Panel Discussion: Tuesday, July 9, 2013, 5:30pm to 7:30pm with Diane Frankel, Museum consultant with Management Consultants for the Arts; Lizzetta LeFalle-Collins, Curator, Museum of African Diaspora and Lawrence Rinder, Director, UC Berkeley Art Museum
Press Reception: Wednesday, July 10, 2013, 10am to 12:00pm with artist walk-through, Please RSVP to [email protected]
Opening Reception: Thursday, July 11, 2013, 5:30pm to 7:30pm
SAN FRANCISCO – Haines Gallery is pleased to present the first West Coast solo exhibition of multidisciplinary Congolese artist, Aimé Mpane. While he was raised and received his BFA in his native Congo, he went on to study in Europe at the Ecole Nationale Supérieure des Arts Visuels in Belgium; he continues to split his time between these two countries. Using the figure and human expressions as his primary subject matter, Mpane investigates the lingering effects of the Belgian Congo’s traumatic colonial history and how the collision of these two cultures reveals itself today.
Mpane’s rough-hewn portraits explore the fundamental connection between place and personal identity. Using plywood glued in layers and finished with an adze – an edging tool that dates to the Stone Age – he produces topographies of the human face reminiscent of relief depictions on a map. This layering reveals contour lines over forms that allude both formally and stylistically to African masks, but also reference Cubism – rooted in an interest in Primitivism – by incorporating bright colors and bold patterns.
This aesthetic juxtaposition is epitomized by Mpane’s recent series, Demoiselles d’Avignon, an homage to the unforgettable Picasso painting of 1907. His interpretation depicts seven female prostitutes with twisted noses and mouths typical of Pende medicine masks. Often rendered in black and white, these masks are used to ward off illness and other evil forces. Mpane pays tribute to Picasso with an icon from his own cultural past, using it to comment on difficult present-day realities in the Congo. Installed perpendicular to the gallery walls, these paintings transform our relationship to the canvas by creating two viewing positions and revealing what is usually hidden. On the reverse of the panels, each layer is defined by its own exuberant color. These dual-sided works prompt us to reflect on what might be lost or hidden in the process of representation.
Three murals are comprised of wooden squares snapped and woven together in a contemporary vision of Pointillism.

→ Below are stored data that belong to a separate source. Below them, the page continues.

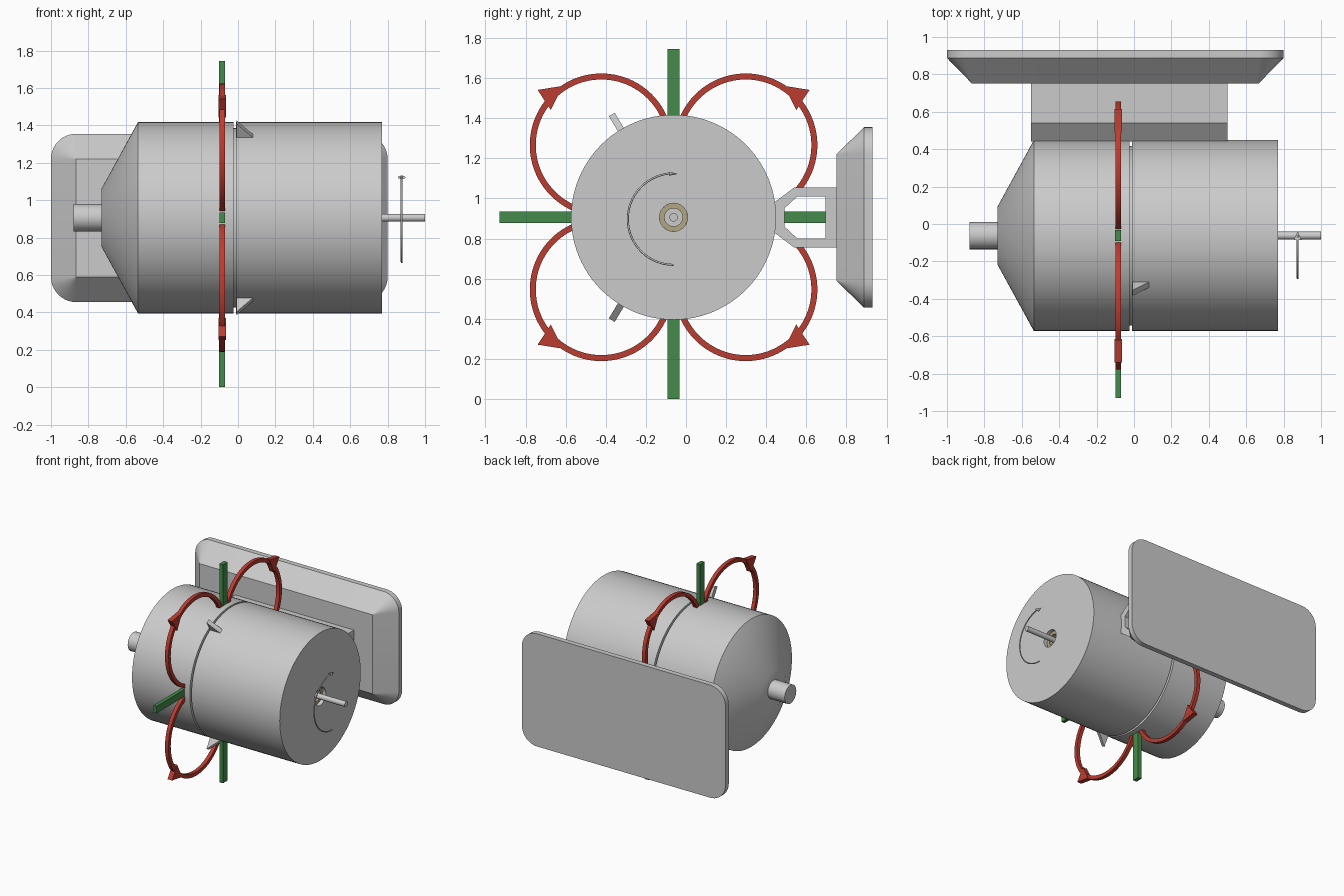
import bpy, bmesh
from math import sin, cos, pi, radians, atan2
from mathutils import Vector, Matrix

if "Cube" in bpy.data.objects:
    bpy.data.objects.remove(bpy.data.objects["Cube"])

CY, CZ = -0.062, 0.906          # drum axis (runs along x)
FX = -0.085                     # plane of the field loops


def material(name, rgb):
    m = bpy.data.materials.new(name)
    m.diffuse_color = (*rgb, 1)
    m.use_nodes = True
    m.node_tree.nodes["Principled BSDF"].inputs["Base Color"].default_value = m.diffuse_color
    return m


RED = material("red", (0.50, 0.045, 0.03))
GREEN = material("green", (0.06, 0.26, 0.07))
TAN = material("tan", (0.45, 0.38, 0.22))


def finish(name, bm, mat=None, smooth=True):
    bmesh.ops.recalc_face_normals(bm, faces=bm.faces)
    me = bpy.data.meshes.new(name)
    bm.to_mesh(me)
    bm.free()
    ob = bpy.data.objects.new(name, me)
    bpy.context.collection.objects.link(ob)
    if mat:
        me.materials.append(mat)
    if smooth:
        bpy.ops.object.select_all(action='DESELECT')
        ob.select_set(True)
        bpy.context.view_layer.objects.active = ob
        bpy.ops.object.shade_smooth_by_angle(angle=radians(30))
    return ob


def bridge(bm, a, b):
    n = len(a)
    for i in range(n):
        bm.faces.new((a[i], a[(i + 1) % n], b[(i + 1) % n], b[i]))


def lathe(name, profile, cy=CY, cz=CZ, mat=None, closed=False, n=96):
    """Revolve (x, radius) points about an axis parallel to x."""
    bm = bmesh.new()
    rings = [[bm.verts.new((x, cy + r * cos(2 * pi * i / n), cz + r * sin(2 * pi * i / n)))
              for i in range(n)] for x, r in profile]
    for a, b in zip(rings, rings[1:]):
        bridge(bm, a, b)
    if closed:
        bridge(bm, rings[-1], rings[0])
    else:
        bm.faces.new(rings[0])
        bm.faces.new(rings[-1])
    return finish(name, bm, mat)


def prism(name, pts, x0, x1, mat=None, hole=None):
    """Extrude a (y, z) outline along x, optionally with a matching inner outline."""
    bm = bmesh.new()
    ring = lambda p, x: [bm.verts.new((x, y, z)) for y, z in p]
    a, b = ring(pts, x0), ring(pts, x1)
    bridge(bm, a, b)
    if hole:
        c, d = ring(hole, x0), ring(hole, x1)
        bridge(bm, c, d)
        bridge(bm, a, c)
        bridge(bm, b, d)
    else:
        bm.faces.new(a)
        bm.faces.new(b)
    return finish(name, bm, mat, smooth=False)


def rect(y0, y1, z0, z1):
    return [(y0, z0), (y1, z0), (y1, z1), (y0, z1)]


# Drum body with tapered end, seam groove and stepped shaft hole
lathe("drum", [(-0.73, 0.155), (-0.535, 0.511), (-0.025, 0.511), (-0.025, 0.48),
               (-0.01, 0.48), (-0.01, 0.511), (0.77, 0.511), (0.77, 0.07), (0.70, 0.07)])
lathe("bearing_ring", [(0.70, 0.07), (0.74, 0.07), (0.74, 0.045), (0.70, 0.045)],
      mat=TAN, closed=True, n=48)

# Shafts at both ends
lathe("rear_shaft", [(-0.88, 0.073), (-0.70, 0.073)], n=48)
lathe("front_shaft", [(0.68, 0.021), (1.0, 0.021)], n=32)

# Wedge markers beside the seam
for k, ang in enumerate((121, 239)):
    a = radians(ang)
    rad, tan = Vector((0, cos(a), sin(a))), Vector((0, -sin(a), cos(a)))
    bm = bmesh.new()
    sides = [[bm.verts.new(Vector((x, CY, CZ)) + rad * r + tan * t)
              for x, r in ((-0.009, 0.48), (-0.009, 0.598), (0.08, 0.51), (0.08, 0.48))]
             for t in (-0.017, 0.017)]
    bridge(bm, *sides)
    for s in sides:
        bm.faces.new(s)
    finish(f"wedge_marker_{k + 1}", bm, smooth=False)

# Mounting bracket: hollow channel between drum and plate
prism("bracket",
      [(0.44, 0.83), (0.54, 0.755), (0.76, 0.755), (0.76, 1.055), (0.54, 1.055), (0.44, 0.98)],
      -0.55, 0.50,
      hole=[(0.49, 0.86), (0.555, 0.80), (0.695, 0.80), (0.695, 1.01), (0.555, 1.01), (0.49, 0.95)])

# Mounting plate with chamfered rim and rounded corners
bm = bmesh.new()
corners = [(0.665, 1.22, 0), (-0.865, 1.22, 90), (-0.865, 0.59, 180), (0.665, 0.59, 270)]
steps = 10


def plate_ring(y, r):
    return [bm.verts.new((cx + r * cos(radians(a0 + 90 * i / steps)), y,
                          cz + r * sin(radians(a0 + 90 * i / steps))))
            for cx, cz, a0 in corners for i in range(steps + 1)]


rings = [plate_ring(0.75, 0.0005), plate_ring(0.888, 0.135), plate_ring(0.93, 0.135)]
bridge(bm, rings[0], rings[1])
bridge(bm, rings[1], rings[2])
bm.faces.new(rings[0])
bm.faces.new(rings[2])
finish("mounting_plate", bm)

# Green axis bars
prism("vertical_bar", rect(CY - 0.029, CY + 0.029, 0, 1.745), FX - 0.016, FX + 0.016, GREEN)
prism("horizontal_bar", rect(-0.93, 0.81, CZ - 0.028, CZ + 0.028), FX - 0.015, FX + 0.015, GREEN)

# Red field loops with arrowheads, one per quadrant
for sy, side in ((-1, "front"), (1, "back")):
    for sz, level in ((1, "upper"), (-1, "lower")):
        lathe(f"{level}_{side}_loop",
              [(FX - 0.015, 0.327), (FX + 0.015, 0.327), (FX + 0.015, 0.357), (FX - 0.015, 0.357)],
              CY + sy * 0.36, CZ + sz * 0.36, RED, closed=True)
        head = [(0.552, 0.655), (0.678, 0.635), (0.612, 0.535)]
        prism(f"{level}_{side}_arrowhead",
              [(CY + sy * y, CZ + sz * z) for y, z in head], FX - 0.02, FX + 0.02, RED)

# Rotation arrow around the front shaft
cu = bpy.data.curves.new("rotation_arc_path", 'CURVE')
cu.dimensions = '3D'
cu.bevel_depth = 0.005
cu.bevel_resolution = 2
cu.use_fill_caps = True
sp = cu.splines.new('POLY')
N = 48
sp.points.add(N)
for i, p in enumerate(sp.points):
    a = radians(90 + 180 * i / N)
    p.co = (0.875, CY + 0.228 * cos(a), 0.897 + 0.228 * sin(a), 1)
bpy.context.collection.objects.link(bpy.data.objects.new("rotation_arc", cu))

bm = bmesh.new()
bmesh.ops.create_cone(bm, cap_ends=True, segments=24, radius1=0.02, radius2=0, depth=0.045,
                      matrix=Matrix.Translation((0.875, CY, 1.122))
                      @ Matrix.Diagonal((1, 1, 0.45, 1)) @ Matrix.Rotation(radians(-90), 4, 'X'))
finish("rotation_arrowhead", bm)
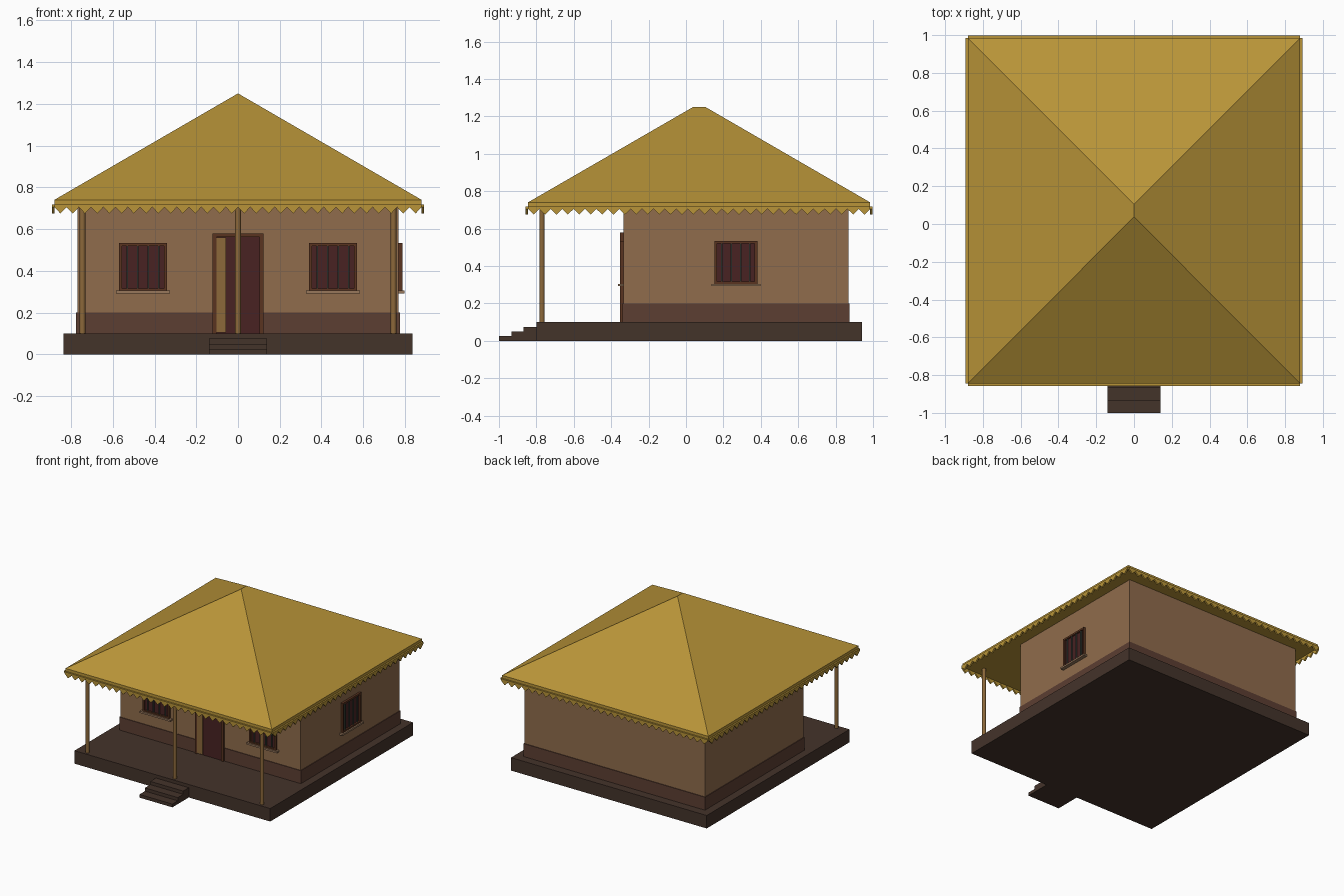
import bpy, bmesh
from mathutils import Matrix
from math import pi

if "Cube" in bpy.data.objects:
    bpy.data.objects.remove(bpy.data.objects["Cube"])


def srgb(h):
    c = [int(h[i:i + 2], 16) / 255 for i in (0, 2, 4)]
    return [v / 12.92 if v < 0.04 else ((v + 0.055) / 1.055) ** 2.4 for v in c] + [1]


def material(name, h):
    m = bpy.data.materials.new(name)
    m.diffuse_color = srgb(h)
    m.use_nodes = True
    m.node_tree.nodes["Principled BSDF"].inputs["Base Color"].default_value = m.diffuse_color
    return m


THATCH = material("thatch", "B89438")
MUD = material("mud_wall", "906C4C")
BAND = material("wall_band", "5C3E32")
EARTH = material("dark_earth", "44332A")
WOOD = material("post_wood", "8C683A")
FRAME = material("frame_wood", "5A3420")
DARK = material("dark_red", "482222")
BAR = material("bar_iron", "404840")
SILL = material("sill_stone", "98785C")


def from_bm(name, bm, mat):
    bmesh.ops.recalc_face_normals(bm, faces=bm.faces)
    me = bpy.data.meshes.new(name)
    bm.to_mesh(me)
    bm.free()
    me.materials.append(mat)
    ob = bpy.data.objects.new(name, me)
    bpy.context.collection.objects.link(ob)
    return ob


def box(name, x, y, z, mat, place=None):
    bm = bmesh.new()
    bmesh.ops.create_cube(bm, size=1)
    for v in bm.verts:
        v.co = [r[0] if c < 0 else r[1] for c, r in zip(v.co, (x, y, z))]
    if place:
        bm.transform(place)
    return from_bm(name, bm, mat)


def prism(name, outline, y0, y1, mat, place):
    """Extrude an x-z outline along y."""
    bm = bmesh.new()
    face = bm.faces.new([bm.verts.new((x, y0, z)) for x, z in outline])
    new = bmesh.ops.extrude_face_region(bm, geom=[face])["geom"]
    for v in new:
        if isinstance(v, bmesh.types.BMVert):
            v.co.y = y1
    bm.transform(place)
    return from_bm(name, bm, mat)


# Plinth and entrance steps
box("plinth", (-.835, .835), (-.8, .94), (0, .1), EARTH)
for i in range(3):
    box(f"step_{i + 1}", (-.14, .14), (-1 + .066 * i, -.8), (0, .025 * (i + 1)), EARTH)

# Walls with painted lower band
box("walls", (-.77, .77), (-.335, .87), (.1, .72), MUD)
box("wall_band", (-.775, .775), (-.34, .875), (.1, .2), BAND)

# Porch posts
for name, x in (("left_post", -.745), ("middle_post", 0), ("right_post", .745)):
    bm = bmesh.new()
    bmesh.ops.create_cone(bm, cap_ends=True, segments=12, radius1=.014, radius2=.014,
                          depth=.62, matrix=Matrix.Translation((x, -.77, .41)))
    post = from_bm(name, bm, WOOD)
    for p in post.data.polygons:
        p.use_smooth = len(p.vertices) == 4


# Hipped thatch roof
bm = bmesh.new()
corners = [(-.88, -.845), (.88, -.845), (.88, .985), (-.88, .985)]
low = [bm.verts.new((x, y, .712)) for x, y in corners]
eave = [bm.verts.new((x, y, .74)) for x, y in corners]
f, b = bm.verts.new((0, .038, 1.25)), bm.verts.new((0, .104, 1.25))
bm.faces.new(low)
for i in range(4):
    j = (i + 1) % 4
    bm.faces.new((low[i], low[j], eave[j], eave[i]))
bm.faces.new((eave[0], eave[1], f))
bm.faces.new((eave[1], eave[2], b, f))
bm.faces.new((eave[2], eave[3], b))
bm.faces.new((eave[3], eave[0], f, b))
from_bm("thatch_roof", bm, THATCH)


# Zigzag eave fringe, one strip per side
def fringe(name, half, dist, turn):
    n = 30
    w = 2 * half / n
    pts = [(half, .718), (-half, .718)]
    for i in range(n):
        pts += [(-half + w * i, .705), (-half + w * (i + .5), .675)]
    pts.append((half, .705))
    place = Matrix.Translation((0, .07, 0)) @ Matrix.Rotation(turn, 4, "Z")
    prism(name, pts, -dist - .012, -dist, THATCH, place)


fringe("front_fringe", .88, .915, 0)
fringe("right_fringe", .915, .88, pi / 2)
fringe("back_fringe", .88, .915, pi)
fringe("left_fringe", .915, .88, -pi / 2)


# Opening surround made of two jambs and a head (plus optional foot)
def surround(name, hw, z0, z1, t, place, foot=True):
    y = (-.017, .005)
    box(name + "_left_jamb", (-hw, -hw + t), y, (z0, z1), FRAME, place)
    box(name + "_right_jamb", (hw - t, hw), y, (z0, z1), FRAME, place)
    box(name + "_head", (-hw + t, hw - t), y, (z1 - t, z1), FRAME, place)
    if foot:
        box(name + "_foot", (-hw + t, hw - t), y, (z0, z0 + t), FRAME, place)


def window(name, place):
    surround(name, .114, .302, .533, .014, place)
    box(name + "_pane", (-.1, .1), (-.004, .005), (.316, .519), DARK, place)
    for i in range(4):
        x = -.075 + .05 * i
        box(f"{name}_bar_{i + 1}", (x - .004, x + .004), (-.013, -.005),
            (.316, .519), BAR, place)
    box(name + "_sill", (-.13, .13), (-.028, .005), (.292, .305), SILL, place)


window("left_window", Matrix.Translation((-.455, -.335, 0)))
window("right_window", Matrix.Translation((.455, -.335, 0)))
window("side_window", Matrix.Translation((.77, .267, 0)) @ Matrix.Rotation(pi / 2, 4, "Z"))

# Doorway and door leaf
at_door = Matrix.Translation((0, -.335, 0))
surround("door_frame", .121, .1, .58, .018, at_door, foot=False)
box("door_panel", (-.103, .103), (-.008, .005), (.1, .562), DARK, at_door)
box("door_leaf", (-.103, -.057), (-.016, -.004), (.105, .56), WOOD, at_door)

Though addressing materials differently in these large works, the expressive character of his figures is again unmistakable and highlighted by his adept use of color. Each piece is imbued with a sense of fragility while elevating the faces of his expressive young subjects to a monumental scale. These large-scale works seem to float off the wall, emanating reflective fluorescent shadows from their day-glow painted backs.
Mpane’s work has been collected by public and private institutions in Africa, Europe and the United States including The Brooklyn Museum, Brooklyn, NY; Fondation Jean-Paul Blachére, Apt, France; and National Museum of African Art, Smithsonian Institution, Washington D.C. Exhibitions of the artist’s work have been held at Museum of Katanga Lubumbashi, DR Congo; Fondation d'art contemporain Francès, Paris, France; Glazenhuis Amstelpark, Amsterdam; and Station Museum of Contemporary Art, Houston, TX. In 2006, he was the recipient of the Prix de la Fondation Jean-Paul Blachère at the Dak’Art Bienniale in Senegal and was later presented with the Dorothy and Herbert Vogel Award in 2012. He will be included in the upcoming exhibition at the Los Angeles County Museum of Art, Shaping Power: Luba Masterworks From The Royal Museum For Central Africa.